The Moshoeshoe I International Airport, Lesotho's only international airport is named in his honour.[24]

South African-made shweshwe fabric is named for King Moshoeshoe I who once received a gift of it and then popularized it throughout his realm.[25][26]

See also[edit]

Regnal titles
Preceded by
First monarch
King of Lesotho
Succeeded by


  1. ^ Degruyter
  2. ^ Thompson 1975, pp. 1–3.
  3. ^ Becker 1982, pp. 18–19.
  4. ^ Thompson 1975, pp. 4–7.
  5. ^ Thompson 1975, p. 24.
  6. ^ Rosenberg, Weisfelder & Frisbie-Fulton 2004, p. 281.
  7. ^ Atmore & Sanders 1971, pp. 536–537.
  8. ^ Maliehe 2014, pp. 29–32.
  9. ^ Machobane & Karschay 1990, pp. 29–30.
  10. ^ a b Rosenberg, Weisfelder & Frisbie-Fulton 2004, p. 284.
  11. ^ Sanders 1975, pp. 153–155, 159–160.
  12. ^ Sanders 1975, pp. 171–174.
  13. ^ Sanders 1975, pp. 176, 181–183.
  14. ^ Tylden 1935, pp. 37–38.
  15. ^ Sanders 1975, p. 193.
  16. ^ Sanders 1969, pp. 446–454.
  17. ^ Atmore & Sanders 1971, pp. 540–541.
  18. ^ Burman 1981, pp. 15–16.
  19. ^ Machobane & Karschay 1990, pp. 43–44.
  20. ^ Rosenberg, Weisfelder & Frisbie-Fulton 2004, pp. 212, 232, 281.
  21. ^ a b Morelli 2022.
  22. ^ Sanders 1975, p. 140.
  23. ^ "HIS MAJESTY LEADS MOSHOESHOE'S DAY COMMEMORATION". Government of Lesotho. 11 March 2021. Retrieved 9 November 2022.
  24. ^ Kabi, Pascalinah (4 December 2018). "'Moshoeshoe Airport a ticking time-bomb'". Lesotho Sunday Express. Retrieved 23 December 2023.
  25. ^ Kuper, Jeremy (19 April 2013). "London shows material interest in Africa's old clothes". Mail & Guardian. Archived from the original on 25 May 2013. Retrieved 20 January 2014.
  26. ^ Holmes, Thalia (22 November 2013). "The fabric of society needs underpinning". Mail & Guardian. Archived from the original on 20 January 2014. Retrieved 20 January 2014.

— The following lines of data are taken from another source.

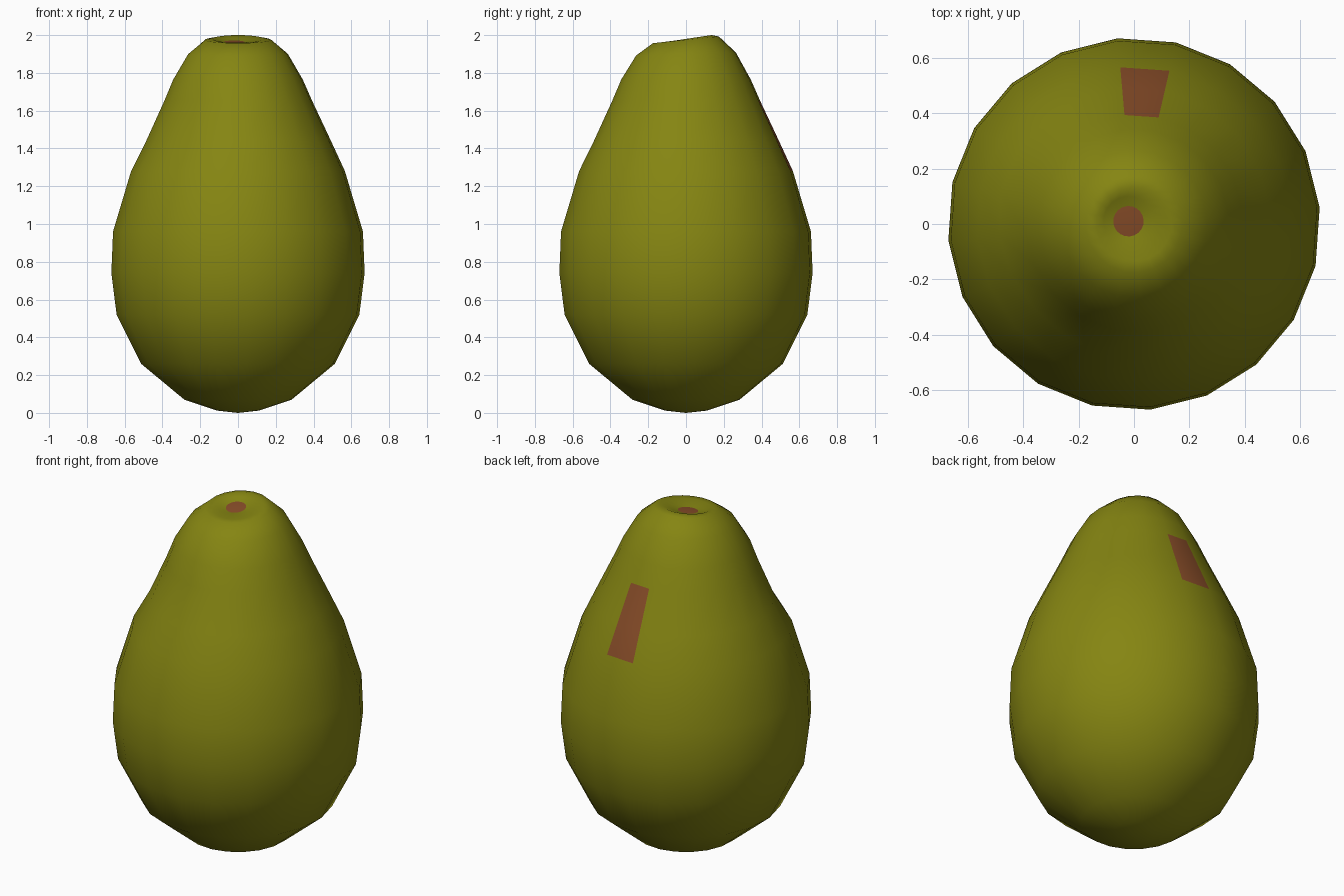
import bpy, bmesh, math

if "Cube" in bpy.data.objects:
    bpy.data.objects.remove(bpy.data.objects["Cube"])

SIDES = 20
OFFSET = math.radians(5)
# (radius, height, tilt towards the back) from the base up to the dimple
PROFILE = [(0.11, 0.012, 0), (0.285, 0.07, 0), (0.515, 0.26, 0), (0.645, 0.52, 0),
           (0.673, 0.74, 0), (0.664, 0.96, 0), (0.568, 1.28, 0), (0.494, 1.44, 0),
           (0.395, 1.65, 0), (0.344, 1.765, 0), (0.265, 1.90, 0.03),
           (0.175, 1.975, 0.10), (0.135, 1.98, 0.15), (0.09, 1.97, 0.15), (0.055, 1.962, 0.15)]


def material(name, rgb):
    m = bpy.data.materials.new(name)
    m.diffuse_color = (*rgb, 1)
    m.use_nodes = True
    m.node_tree.nodes["Principled BSDF"].inputs["Base Color"].default_value = m.diffuse_color
    return m


green = material("olive green skin", (0.235, 0.235, 0.006))
brown = material("reddish brown", (0.25, 0.075, 0.022))


def finish(bm, name, mats):
    bmesh.ops.recalc_face_normals(bm, faces=bm.faces)
    for f in bm.faces:
        f.smooth = True
    mesh = bpy.data.meshes.new(name)
    bm.to_mesh(mesh)
    bm.free()
    for m in mats:
        mesh.materials.append(m)
    obj = bpy.data.objects.new(name, mesh)
    bpy.context.collection.objects.link(obj)
    return obj


def ring(bm, r, z, tilt):
    verts = []
    shift = -0.02 if r < 0.1 and z > 1 else 0        # stem sits slightly off centre
    for i in range(SIDES):
        a = OFFSET + i * math.tau / SIDES
        # shallow dent in the front left of the neck
        facing = max(0, math.cos(a - math.radians(228)))
        dent = 0.03 * facing ** 4 * max(0, 1 - abs(z - 1.5) / 0.22)
        x, y = (r - dent) * math.cos(a) + shift, (r - dent) * math.sin(a) - shift / 2
        verts.append(bm.verts.new((x, y, z + tilt * y)))
    return verts


# fruit body, with a brown patch on one back column of the neck
bm = bmesh.new()
rings = [ring(bm, *p) for p in PROFILE]
base = bm.verts.new((0, 0, 0))
for i in range(SIDES):
    j = (i + 1) % SIDES
    bm.faces.new((base, rings[0][j], rings[0][i]))
    for k in range(len(rings) - 1):
        f = bm.faces.new((rings[k][i], rings[k][j], rings[k + 1][j], rings[k + 1][i]))
        if i == 4 and k in (6, 7):
            f.material_index = 1
finish(bm, "fruit_body", [green, brown])

# stem scar at the bottom of the dimple
bm = bmesh.new()
edge = ring(bm, *PROFILE[-1])
centre = bm.verts.new((-0.02, 0.01, 1.966))
for i in range(SIDES):
    bm.faces.new((edge[i], edge[(i + 1) % SIDES], centre))
scar = finish(bm, "stem_scar", [brown])
if scar.data.polygons[0].normal.z < 0:
    scar.data.flip_normals()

Further reading[edit]

  • Ellenberger, Frédéric (1969). History of the Basuto, ancient and modern. Negro Universities Press. ISBN 978-0837113890.